§ What you will do
Your job is to return each record exactly, minus any pictures.
Top of Data for the task
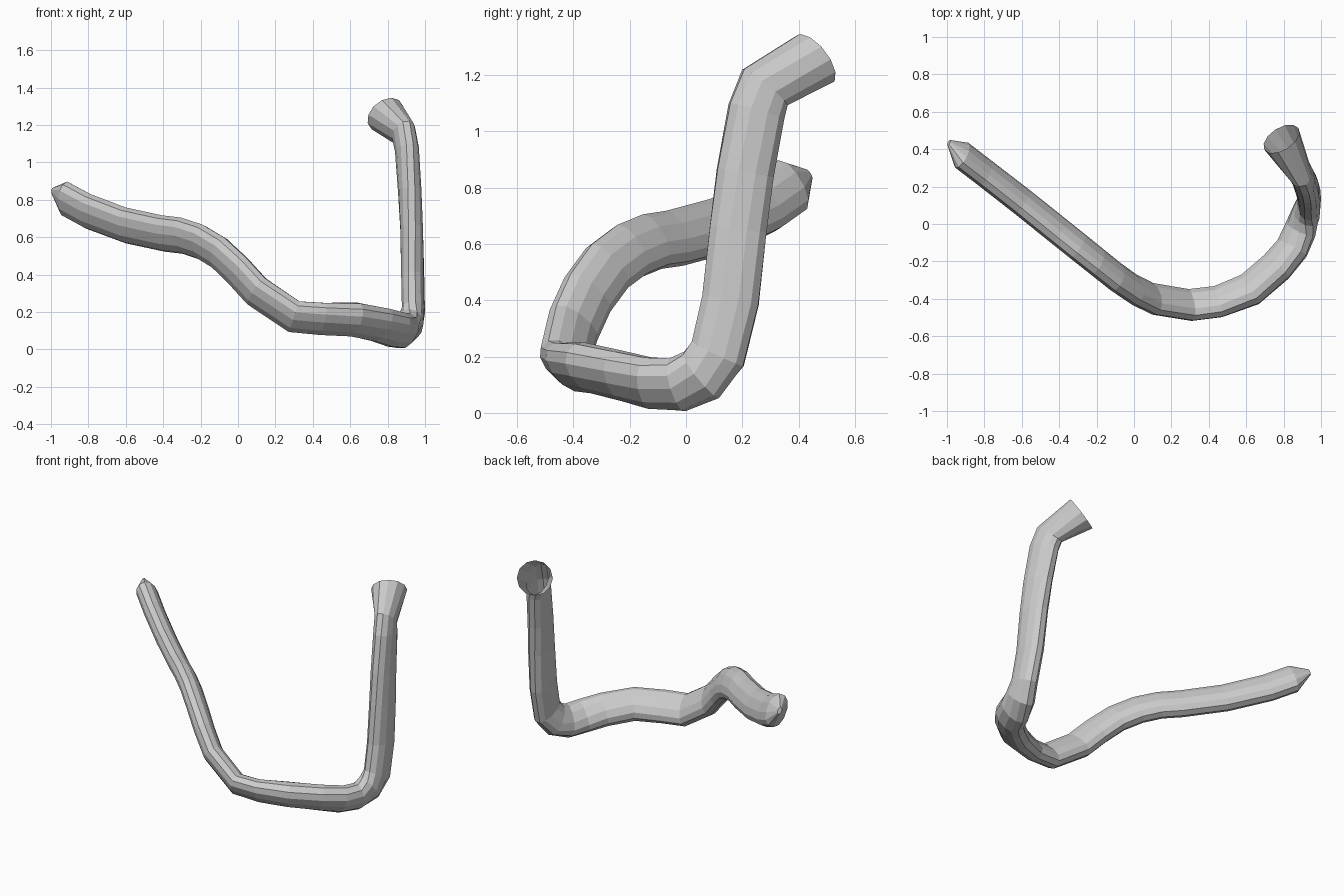
import bpy, bmesh
from math import cos, sin, pi, copysign
from mathutils import Vector

if "Cube" in bpy.data.objects:
    bpy.data.objects.remove(bpy.data.objects["Cube"])

SIDES = 12
HALF_WIDTH, HALF_DEPTH = 0.104, 0.062

# centre line from the pointed end to the flared mouth
path = [Vector(p) for p in [
    (-0.92, 0.367, 0.803), (-0.8, 0.275, 0.738), (-0.6, 0.12, 0.663),
    (-0.4, -0.04, 0.62), (-0.3, -0.12, 0.608), (-0.2, -0.20, 0.575), (-0.1, -0.28, 0.515),
    (0, -0.35, 0.42), (0.1, -0.40, 0.31), (0.3, -0.433, 0.175),
    (0.45, -0.415, 0.163), (0.62, -0.35, 0.16), (0.76, -0.23, 0.132),
    (0.845, -0.13, 0.106), (0.89, -0.03, 0.1), (0.92, 0.055, 0.135),
    (0.938, 0.113, 0.21), (0.934, 0.158, 0.4), (0.928, 0.185, 0.65),
    (0.918, 0.21, 0.85), (0.903, 0.25, 1.07), (0.886, 0.28, 1.155)]]

# direction the broad outer face looks, keyed by ring number
facing = {0: (-.6, -.78, -.5), 5: (-.6, -.75, -.5), 8: (-.4, -.7, -.6),
          10: (0.1, -.72, -.7), 12: (.5, -.5, -.7), 14: (.8, -.3, -.6),
          16: (1, -.15, -.15), 21: (.95, .25, .1)}


def face_dir(i):
    keys = sorted(facing)
    for a, b in zip(keys, keys[1:]):
        if a <= i <= b:
            return Vector(facing[a]).lerp(Vector(facing[b]), (i - a) / (b - a))


def add_ring(bm, centre, tangent, normal, half_w, half_d, power=0.9):
    t = tangent.normalized()
    n = (normal - t * normal.dot(t)).normalized()
    side = t.cross(n)
    ring = []
    for k in range(SIDES):
        a = 2 * pi * (k + 0.5) / SIDES
        c, s = (copysign(abs(v) ** power, v) for v in (cos(a), sin(a)))
        ring.append(bm.verts.new(centre + side * c * half_w + n * s * half_d))
    return ring


bm = bmesh.new()
# blunt tip
tip_dir = Vector((.75, -.58, -.3))
rings = [add_ring(bm, Vector((-0.99, 0.435, 0.845)), tip_dir, face_dir(0), .022, .012)]
# flat tube body, slightly thicker in the corner
last = len(path) - 1
for i, p in enumerate(path):
    if i == 0:
        t = tip_dir
    elif i == last:
        t = Vector((-.2, .6, .76))
    else:
        t = (path[i + 1] - p).normalized() + (p - path[i - 1]).normalized()
    depth = HALF_DEPTH + (0.01 if 11 <= i <= 15 else 0)
    rings.append(add_ring(bm, p, t, face_dir(i), HALF_WIDTH, depth))
# round open mouth
rings.append(add_ring(bm, Vector((0.788, 0.455, 1.255)), Vector((-.45, .70, .55)),
                      face_dir(last), .108, .108, 1))

for a, b in zip(rings, rings[1:]):
    for k in range(SIDES):
        j = (k + 1) % SIDES
        bm.faces.new((a[k], a[j], b[j], b[k]))
bm.faces.new(rings[0][::-1])
bmesh.ops.recalc_face_normals(bm, faces=bm.faces)

mesh = bpy.data.meshes.new("bent_tube")
bm.to_mesh(mesh)
bm.free()
bpy.context.collection.objects.link(bpy.data.objects.new("bent_tube", mesh))
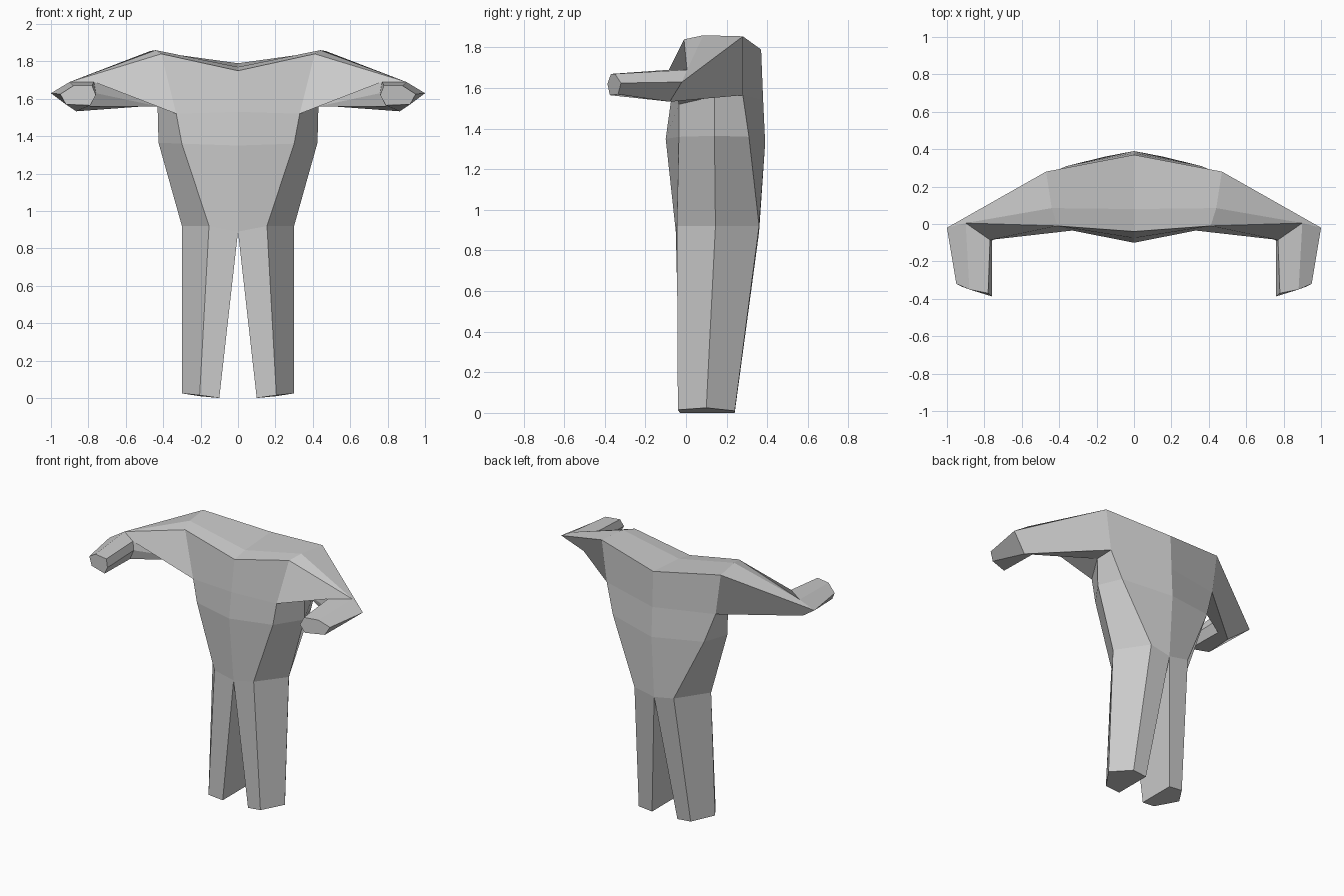
import bpy, bmesh

if "Cube" in bpy.data.objects:
    bpy.data.objects.remove(bpy.data.objects["Cube"])

bm = bmesh.new()


def ring(points):
    return [bm.verts.new(p) for p in points]


def skin(a, b, closed=False):
    """Quads between two sections with equal point counts."""
    n = len(a)
    for i in range(n if closed else n - 1):
        j = (i + 1) % n
        bm.faces.new((a[i], a[j], b[j], b[i]))


# Half sections run: front centre, front corner, side, back corner, back centre
foot = ring([(.10, -.03, 0), (.205, -.04, .015), (.30, .10, .025), (.205, .24, .01), (.10, .24, 0)])
hip = ring([(0, -.05, .89), (.155, -.045, .92), (.30, .145, .92), (.155, .36, .92), (0, .36, .89)])
waist = ring([(0, -.10, 1.35), (.30, -.035, 1.36), (.425, .14, 1.365), (.36, .31, 1.36), (0, .39, 1.33)])
chest = ring([(0, -.075, 1.53), (.33, -.035, 1.52), (.43, .14, 1.56), (.43, .28, 1.565), (0, .38, 1.54)])

# Leg
skin(foot, hip, closed=True)
bm.faces.new(foot)

# Torso
skin(hip, waist)
skin(waist, chest)

# Shoulders and open-neck top
neck = ring([(0, -.04, 1.75), (0, .08, 1.77), (0, .37, 1.79)])
shoulder = ring([(.41, -.01, 1.84), (.44, .085, 1.86), (.47, .28, 1.855)])
skin(neck, shoulder)
bm.faces.new((chest[0], chest[1], shoulder[0], neck[0]))
bm.faces.new((chest[3], chest[4], neck[2], shoulder[2]))

# Upper arm: elbow section runs inner top, top, outer, bottom, inner bottom, inner
elbow = ring([(.77, -.085, 1.69), (.90, .005, 1.69), (1.0, -.02, 1.63),
              (.865, -.08, 1.533), (.79, -.09, 1.56), (.76, -.09, 1.63)])
in_top, top, outer, bottom, in_bottom, inner = elbow
s_front, s_mid, s_back = shoulder
pit_front, pit, pit_back = chest[1:4]
for f in ((s_front, pit_front, in_top, top), (s_front, top, s_mid),
          (s_mid, top, outer, s_back), (s_back, outer, bottom, pit_back),
          (pit_back, bottom, in_bottom, pit), (pit, in_bottom, inner),
          (pit, inner, in_top), (pit, in_top, pit_front)):
    bm.faces.new(f)

# Forearm with closed end
wrist = ring([(.78, -.37, 1.67), (.88, -.35, 1.67), (.95, -.32, 1.625),
              (.92, -.335, 1.57), (.79, -.375, 1.565), (.76, -.387, 1.62)])
skin(elbow, wrist, closed=True)
bm.faces.new(wrist)

# Mirrored body object
bmesh.ops.recalc_face_normals(bm, faces=bm.faces)
mesh = bpy.data.meshes.new("body")
bm.to_mesh(mesh)
bm.free()
body = bpy.data.objects.new("body", mesh)
bpy.context.collection.objects.link(body)
mirror = body.modifiers.new("mirror", 'MIRROR')
mirror.use_axis = (True, False, False)
mirror.use_clip = True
Bottom of Data for the task
§ Output below
import bpy, bmesh
from math import cos, sin, pi, copysign
from mathutils import Vector

if "Cube" in bpy.data.objects:
    bpy.data.objects.remove(bpy.data.objects["Cube"])

SIDES = 12
HALF_WIDTH, HALF_DEPTH = 0.104, 0.062

# centre line from the pointed end to the flared mouth
path = [Vector(p) for p in [
    (-0.92, 0.367, 0.803), (-0.8, 0.275, 0.738), (-0.6, 0.12, 0.663),
    (-0.4, -0.04, 0.62), (-0.3, -0.12, 0.608), (-0.2, -0.20, 0.575), (-0.1, -0.28, 0.515),
    (0, -0.35, 0.42), (0.1, -0.40, 0.31), (0.3, -0.433, 0.175),
    (0.45, -0.415, 0.163), (0.62, -0.35, 0.16), (0.76, -0.23, 0.132),
    (0.845, -0.13, 0.106), (0.89, -0.03, 0.1), (0.92, 0.055, 0.135),
    (0.938, 0.113, 0.21), (0.934, 0.158, 0.4), (0.928, 0.185, 0.65),
    (0.918, 0.21, 0.85), (0.903, 0.25, 1.07), (0.886, 0.28, 1.155)]]

# direction the broad outer face looks, keyed by ring number
facing = {0: (-.6, -.78, -.5), 5: (-.6, -.75, -.5), 8: (-.4, -.7, -.6),
          10: (0.1, -.72, -.7), 12: (.5, -.5, -.7), 14: (.8, -.3, -.6),
          16: (1, -.15, -.15), 21: (.95, .25, .1)}


def face_dir(i):
    keys = sorted(facing)
    for a, b in zip(keys, keys[1:]):
        if a <= i <= b:
            return Vector(facing[a]).lerp(Vector(facing[b]), (i - a) / (b - a))


def add_ring(bm, centre, tangent, normal, half_w, half_d, power=0.9):
    t = tangent.normalized()
    n = (normal - t * normal.dot(t)).normalized()
    side = t.cross(n)
    ring = []
    for k in range(SIDES):
        a = 2 * pi * (k + 0.5) / SIDES
        c, s = (copysign(abs(v) ** power, v) for v in (cos(a), sin(a)))
        ring.append(bm.verts.new(centre + side * c * half_w + n * s * half_d))
    return ring


bm = bmesh.new()
# blunt tip
tip_dir = Vector((.75, -.58, -.3))
rings = [add_ring(bm, Vector((-0.99, 0.435, 0.845)), tip_dir, face_dir(0), .022, .012)]
# flat tube body, slightly thicker in the corner
last = len(path) - 1
for i, p in enumerate(path):
    if i == 0:
        t = tip_dir
    elif i == last:
        t = Vector((-.2, .6, .76))
    else:
        t = (path[i + 1] - p).normalized() + (p - path[i - 1]).normalized()
    depth = HALF_DEPTH + (0.01 if 11 <= i <= 15 else 0)
    rings.append(add_ring(bm, p, t, face_dir(i), HALF_WIDTH, depth))
# round open mouth
rings.append(add_ring(bm, Vector((0.788, 0.455, 1.255)), Vector((-.45, .70, .55)),
                      face_dir(last), .108, .108, 1))

for a, b in zip(rings, rings[1:]):
    for k in range(SIDES):
        j = (k + 1) % SIDES
        bm.faces.new((a[k], a[j], b[j], b[k]))
bm.faces.new(rings[0][::-1])
bmesh.ops.recalc_face_normals(bm, faces=bm.faces)

mesh = bpy.data.meshes.new("bent_tube")
bm.to_mesh(mesh)
bm.free()
bpy.context.collection.objects.link(bpy.data.objects.new("bent_tube", mesh))
import bpy, bmesh

if "Cube" in bpy.data.objects:
    bpy.data.objects.remove(bpy.data.objects["Cube"])

bm = bmesh.new()


def ring(points):
    return [bm.verts.new(p) for p in points]


def skin(a, b, closed=False):
    """Quads between two sections with equal point counts."""
    n = len(a)
    for i in range(n if closed else n - 1):
        j = (i + 1) % n
        bm.faces.new((a[i], a[j], b[j], b[i]))


# Half sections run: front centre, front corner, side, back corner, back centre
foot = ring([(.10, -.03, 0), (.205, -.04, .015), (.30, .10, .025), (.205, .24, .01), (.10, .24, 0)])
hip = ring([(0, -.05, .89), (.155, -.045, .92), (.30, .145, .92), (.155, .36, .92), (0, .36, .89)])
waist = ring([(0, -.10, 1.35), (.30, -.035, 1.36), (.425, .14, 1.365), (.36, .31, 1.36), (0, .39, 1.33)])
chest = ring([(0, -.075, 1.53), (.33, -.035, 1.52), (.43, .14, 1.56), (.43, .28, 1.565), (0, .38, 1.54)])

# Leg
skin(foot, hip, closed=True)
bm.faces.new(foot)

# Torso
skin(hip, waist)
skin(waist, chest)

# Shoulders and open-neck top
neck = ring([(0, -.04, 1.75), (0, .08, 1.77), (0, .37, 1.79)])
shoulder = ring([(.41, -.01, 1.84), (.44, .085, 1.86), (.47, .28, 1.855)])
skin(neck, shoulder)
bm.faces.new((chest[0], chest[1], shoulder[0], neck[0]))
bm.faces.new((chest[3], chest[4], neck[2], shoulder[2]))

# Upper arm: elbow section runs inner top, top, outer, bottom, inner bottom, inner
elbow = ring([(.77, -.085, 1.69), (.90, .005, 1.69), (1.0, -.02, 1.63),
              (.865, -.08, 1.533), (.79, -.09, 1.56), (.76, -.09, 1.63)])
in_top, top, outer, bottom, in_bottom, inner = elbow
s_front, s_mid, s_back = shoulder
pit_front, pit, pit_back = chest[1:4]
for f in ((s_front, pit_front, in_top, top), (s_front, top, s_mid),
          (s_mid, top, outer, s_back), (s_back, outer, bottom, pit_back),
          (pit_back, bottom, in_bottom, pit), (pit, in_bottom, inner),
          (pit, inner, in_top), (pit, in_top, pit_front)):
    bm.faces.new(f)

# Forearm with closed end
wrist = ring([(.78, -.37, 1.67), (.88, -.35, 1.67), (.95, -.32, 1.625),
              (.92, -.335, 1.57), (.79, -.375, 1.565), (.76, -.387, 1.62)])
skin(elbow, wrist, closed=True)
bm.faces.new(wrist)

# Mirrored body object
bmesh.ops.recalc_face_normals(bm, faces=bm.faces)
mesh = bpy.data.meshes.new("body")
bm.to_mesh(mesh)
bm.free()
body = bpy.data.objects.new("body", mesh)
bpy.context.collection.objects.link(body)
mirror = body.modifiers.new("mirror", 'MIRROR')
mirror.use_axis = (True, False, False)
mirror.use_clip = True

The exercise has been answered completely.